It was at the closed window of the London flat where she’d been held prisoner, for months, by the family she worked for, that she saw a dog across the road, picked up and carried, lovingly, by its owner.
“That dog was treated better than I was,” she tells GLAMOUR now, aged 36* and barely able to stop the tears. “I had to find a way out.”
Like Maria, almost 50 million people worldwide are forced into modern slavery, exploited into work or marriage for the personal or commercial gain of others, according to new figures released this month. Horrifyingly, the toll is only getting worse, with the Global Estimates of Modern Slavery statistics revealing 10 million more victims than just five years ago.
The distressing rise exposes how 27.8 million people – more than half of the 49.6 million total, the remainder forced into marriage – are working in slave-like conditions on any given day. Over 11 million of them are women and girls, many in domestic work.
Maria was trafficked to the UK in 2015. A mother to two young children and the family’s only breadwinner, she had first moved from her native Philippines, to the United Arab Emirates, six years earlier. Facilitated by an agency, she began a two-year-contract as a housekeeper, sending money to her children back home where jobs were scarce. When living conditions in the Philippines didn’t improve, she extended her contract with the family for another two years despite dire conditions from the start that left her feeling trapped and helpless.
“It was like a prison,” she says. “I worked from 6am til past midnight every day. I only went outside only to hang out washing or supervise their four children and ate the family’s leftovers for dinner. I had no cash, no access to my passport. I slept on a thin mattress on the floor while they lived in luxury and was allowed to speak to my children once a month on the family’s phone.” Her employers vastly underpaid her, placing the equivalent of around £7-a-day in a bank account at home; Maria had nothing to live off.
“I wasn’t allowed to leave the compound unless it was with them and I had no days off. They shouted at me constantly. Everything was an order.
“I had four hours’ sleep a night and struggled to close my eyes, thinking of my own children back home. I endured it all so that they could eat and survive. I felt I had no other option. I was helpless.”
Modern slavery is often a hidden crime, taking place in private economies and, in the case of domestic service, inside private homes. Exploitative employers prey on people like Maria who feel they have nowhere else to turn to feed their families.

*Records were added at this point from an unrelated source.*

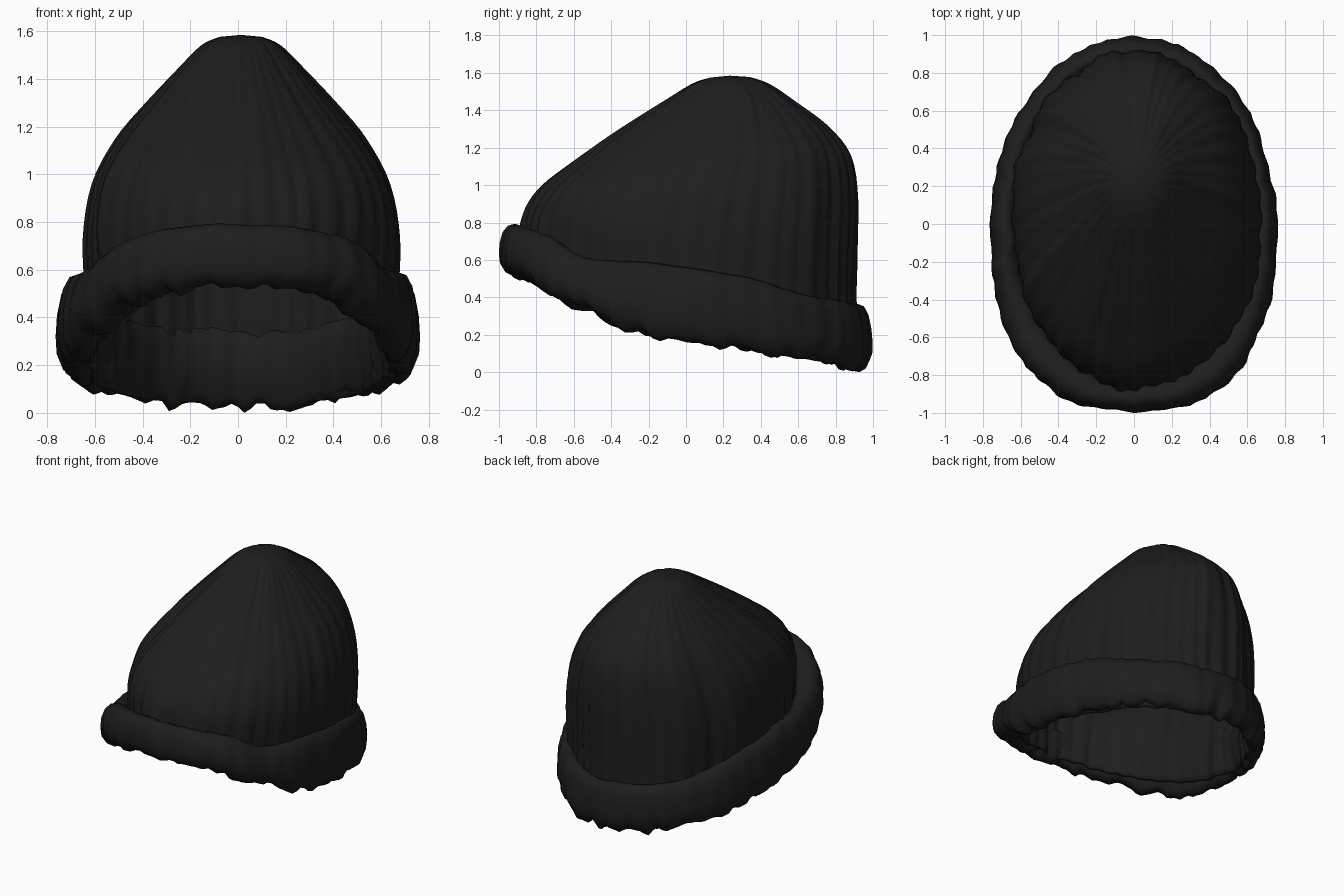
import bpy, bmesh, math
from mathutils import Vector, noise

cube = bpy.data.objects.get("Cube")
if cube:
    bpy.data.objects.remove(cube, do_unlink=True)

SEGMENTS = 160
RIBS = 40

wool = bpy.data.materials.new("charcoal wool")
wool.use_nodes = True
colour = (0.0125, 0.0125, 0.0125, 1)
wool.diffuse_color = colour
bsdf = wool.node_tree.nodes["Principled BSDF"]
bsdf.inputs["Base Color"].default_value = colour
bsdf.inputs["Roughness"].default_value = 0.9


def spline(points, u):
    """Catmull-Rom value through equally spaced tuples, u from 0 to 1."""
    s = u * (len(points) - 1)
    i = min(int(s), len(points) - 2)
    f = s - i
    a, b, c, d = (points[max(0, min(len(points) - 1, i + k))] for k in (-1, 0, 1, 2))
    return [q + 0.5 * f * (r - p + f * (2*p - 5*q + 4*r - s2 + f * (3*(q - r) + s2 - p)))
            for p, q, r, s2 in zip(a, b, c, d)]


def wrinkle(angle, t, scale, seed):
    return noise.noise(Vector((math.cos(angle) * scale, math.sin(angle) * scale, t + seed)))


def rib(angle):
    # uneven knitted ridges, 0 on a ridge and -1 in a groove
    wave = angle * RIBS + 2.5 * wrinkle(angle, 0, 3, 9)
    return -math.sin(wave / 2) ** 2


def outline(angle, squareness):
    # unit oval whose front half is squarer than its back
    c, s = math.cos(angle), math.sin(angle)
    power = 1 - squareness if s < 0 else 1
    return math.copysign(abs(c) ** power, c), math.copysign(abs(s) ** power, s)


def loft(name, rings, closed=False, apex=None):
    bm = bmesh.new()
    rows = [[bm.verts.new(p) for p in ring] for ring in rings]
    pairs = list(zip(rows, rows[1:]))
    if closed:
        pairs.append((rows[-1], rows[0]))
    for low, high in pairs:
        for i in range(SEGMENTS):
            j = (i + 1) % SEGMENTS
            bm.faces.new((low[i], low[j], high[j], high[i]))
    if apex:
        tip = bm.verts.new(apex)
        for i in range(SEGMENTS):
            bm.faces.new((rows[-1][i], rows[-1][(i + 1) % SEGMENTS], tip))
    bmesh.ops.recalc_face_normals(bm, faces=bm.faces)
    mesh = bpy.data.meshes.new(name)
    bm.to_mesh(mesh)
    bm.free()
    mesh.materials.append(wool)
    obj = bpy.data.objects.new(name, mesh)
    bpy.context.collection.objects.link(obj)
    bpy.ops.object.select_all(action='DESELECT')
    obj.select_set(True)
    bpy.context.view_layer.objects.active = obj
    bpy.ops.object.shade_smooth_by_angle(angle=math.radians(60))
    return obj


angles = [2 * math.pi * i / SEGMENTS for i in range(SEGMENTS)]

# Crown: tilted rings as front y, front z, back y, back z, half width, sag
crown_profile = [
    (-.90, .56, .94, .04, .65, .10),
    (-.89, .75, .92, .36, .66, .07),
    (-.86, .88, .92, .65, .67, .03),
    (-.77, 1.0, .92, .92, .63, 0),
    (-.60, 1.13, .88, 1.16, .53, 0),
    (-.40, 1.27, .76, 1.32, .405, 0),
    (-.15, 1.43, .60, 1.44, .275, 0),
    (.03, 1.54, .45, 1.54, .17, 0),
    (.13, 1.575, .34, 1.578, .09, 0),
]
crown_rings = []
for k in range(33):
    t = k / 32
    yf, zf, yb, zb, w, sag = spline(crown_profile, t)
    ring = []
    for a in angles:
        c, s = math.cos(a), math.sin(a)
        bump = (0.016 * rib(a) + 0.03 * wrinkle(a, t * 2, 4, 3)) * (1 - t) ** 0.6
        grow = 1 + bump / max(w, 0.15)
        x = 0.012 + w * c * grow
        y = (yf + yb) / 2 + (yb - yf) / 2 * s * grow
        z = zf + (zb - zf) * (1 + s) / 2 - sag * c ** 2
        ring.append((x, y, z))
    crown_rings.append(ring)
crown = loft("crown", crown_rings, apex=(.012, .235, 1.585))
shell = crown.modifiers.new("knit thickness", 'SOLIDIFY')
shell.thickness = 0.02
shell.offset = -1

# Cuff: edge heights from front to back, and a rolled cross-section
edge_heights = [(.53, .79), (.44, .73), (.34, .62), (.255, .595), (.195, .58), (.16, .56),
                (.135, .535), (.11, .495), (.085, .44), (.055, .385), (.025, .36)]
section = [(-.135, .1), (-.11, .02), (-.075, 0), (-.035, .06), (-.005, .22), (0, .4),
           (-.006, .62), (-.025, .84), (-.055, .97), (-.09, 1), (-.13, .94), (-.165, .75),
           (-.16, .4)]
cuff_rings = []
for inset, height in section:
    ring = []
    for a in angles:
        # the outside bulges at the front corners, the inside hugs the crown
        ox, oy = outline(a, 0.2 + 1.2 * inset)
        low, high = spline(edge_heights, (1 + oy) / 2)
        ragged = 0.05 * wrinkle(a, 0, 11, 5) * (1 - height)
        droop = 0.02 * wrinkle(a, 0, 3, 7) * height
        push = 0.85 * inset + 0.009 * rib(a) + 0.018 * min(0.1, wrinkle(a, height, 6, 1))
        ring.append((ox * (0.763 + push), oy * (1.0 + push),
                     max(0, low + (high - low) * height + ragged + droop)))
    cuff_rings.append(ring)
loft("folded_cuff", cuff_rings, closed=True)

No region of the world is spared. In fact, Europe and Central Asia have one of the highest ratios in the world, with 4.4 people per every thousand in the population working in forced conditions. The Arab States – including the one Maria was trafficked through – have the worst record, according to the Global Estimates.